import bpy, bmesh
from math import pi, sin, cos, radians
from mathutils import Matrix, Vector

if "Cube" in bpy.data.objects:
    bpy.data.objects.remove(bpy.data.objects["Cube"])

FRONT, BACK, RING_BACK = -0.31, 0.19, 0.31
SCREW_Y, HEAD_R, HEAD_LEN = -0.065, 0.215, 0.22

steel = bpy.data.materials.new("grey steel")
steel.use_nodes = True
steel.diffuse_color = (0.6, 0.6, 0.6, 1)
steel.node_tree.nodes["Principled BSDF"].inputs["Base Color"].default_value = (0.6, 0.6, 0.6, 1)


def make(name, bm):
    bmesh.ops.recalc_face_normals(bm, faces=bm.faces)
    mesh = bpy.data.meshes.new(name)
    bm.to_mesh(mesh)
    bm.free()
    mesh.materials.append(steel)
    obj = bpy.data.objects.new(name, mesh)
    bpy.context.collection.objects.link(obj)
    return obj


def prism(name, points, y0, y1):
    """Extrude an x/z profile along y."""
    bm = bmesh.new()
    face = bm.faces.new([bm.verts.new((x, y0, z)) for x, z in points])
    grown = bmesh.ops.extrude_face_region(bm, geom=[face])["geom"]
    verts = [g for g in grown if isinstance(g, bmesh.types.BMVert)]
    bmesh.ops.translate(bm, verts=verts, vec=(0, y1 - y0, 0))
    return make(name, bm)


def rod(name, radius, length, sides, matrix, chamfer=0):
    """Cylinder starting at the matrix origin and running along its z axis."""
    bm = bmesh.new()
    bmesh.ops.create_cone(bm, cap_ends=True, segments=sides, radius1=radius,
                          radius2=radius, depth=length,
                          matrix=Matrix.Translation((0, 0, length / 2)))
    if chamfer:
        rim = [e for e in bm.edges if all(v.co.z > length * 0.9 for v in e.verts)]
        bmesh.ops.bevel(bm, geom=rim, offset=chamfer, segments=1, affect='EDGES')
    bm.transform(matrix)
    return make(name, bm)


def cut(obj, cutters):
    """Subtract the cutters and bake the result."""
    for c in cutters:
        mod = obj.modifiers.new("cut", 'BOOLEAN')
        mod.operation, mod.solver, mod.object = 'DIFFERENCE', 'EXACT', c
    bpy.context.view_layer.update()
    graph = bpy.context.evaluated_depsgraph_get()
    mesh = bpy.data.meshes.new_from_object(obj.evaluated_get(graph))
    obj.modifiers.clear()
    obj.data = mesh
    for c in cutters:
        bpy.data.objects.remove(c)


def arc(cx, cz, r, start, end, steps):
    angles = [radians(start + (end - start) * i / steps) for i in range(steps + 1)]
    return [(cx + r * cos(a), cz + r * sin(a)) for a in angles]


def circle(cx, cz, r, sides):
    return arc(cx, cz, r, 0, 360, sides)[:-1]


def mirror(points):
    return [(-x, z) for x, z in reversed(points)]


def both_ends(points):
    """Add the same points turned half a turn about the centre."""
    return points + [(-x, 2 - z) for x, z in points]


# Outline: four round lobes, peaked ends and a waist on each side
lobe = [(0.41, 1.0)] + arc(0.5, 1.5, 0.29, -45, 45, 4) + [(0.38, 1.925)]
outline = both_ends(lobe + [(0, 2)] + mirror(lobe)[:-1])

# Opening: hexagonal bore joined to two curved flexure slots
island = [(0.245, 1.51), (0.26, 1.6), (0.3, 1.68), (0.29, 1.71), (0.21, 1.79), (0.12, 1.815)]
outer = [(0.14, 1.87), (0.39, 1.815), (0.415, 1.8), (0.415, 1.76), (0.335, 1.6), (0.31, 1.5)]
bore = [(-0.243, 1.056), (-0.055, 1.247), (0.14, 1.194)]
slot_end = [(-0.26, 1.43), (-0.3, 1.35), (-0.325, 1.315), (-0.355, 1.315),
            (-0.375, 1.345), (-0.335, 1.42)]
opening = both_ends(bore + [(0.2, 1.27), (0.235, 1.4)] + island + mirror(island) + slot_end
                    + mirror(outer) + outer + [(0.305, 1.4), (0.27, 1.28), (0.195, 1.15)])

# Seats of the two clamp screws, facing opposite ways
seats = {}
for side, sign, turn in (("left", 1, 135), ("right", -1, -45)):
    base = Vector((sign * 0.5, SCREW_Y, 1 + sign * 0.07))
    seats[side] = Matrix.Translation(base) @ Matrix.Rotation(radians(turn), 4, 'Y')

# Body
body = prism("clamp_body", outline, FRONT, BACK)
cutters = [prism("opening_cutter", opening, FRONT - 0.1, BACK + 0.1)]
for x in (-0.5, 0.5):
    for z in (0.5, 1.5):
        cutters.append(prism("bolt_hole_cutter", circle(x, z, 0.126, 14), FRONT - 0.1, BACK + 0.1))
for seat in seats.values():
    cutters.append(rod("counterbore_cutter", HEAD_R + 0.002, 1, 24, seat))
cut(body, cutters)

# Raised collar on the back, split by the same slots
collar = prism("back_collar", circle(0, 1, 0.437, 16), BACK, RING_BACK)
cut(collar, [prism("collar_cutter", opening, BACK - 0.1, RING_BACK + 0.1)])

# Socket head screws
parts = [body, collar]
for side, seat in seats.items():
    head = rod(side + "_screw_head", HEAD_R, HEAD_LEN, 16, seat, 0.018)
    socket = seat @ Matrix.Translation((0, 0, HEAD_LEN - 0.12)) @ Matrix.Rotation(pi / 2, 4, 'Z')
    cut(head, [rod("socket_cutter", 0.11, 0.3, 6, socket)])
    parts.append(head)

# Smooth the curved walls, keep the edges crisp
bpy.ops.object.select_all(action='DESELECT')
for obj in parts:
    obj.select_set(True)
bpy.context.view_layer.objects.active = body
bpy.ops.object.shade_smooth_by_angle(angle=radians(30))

──────────────────────────────

• _Activity_:
How many lines in the records contain the string "steel"? Give the number by itself.

• _Your solution_:
5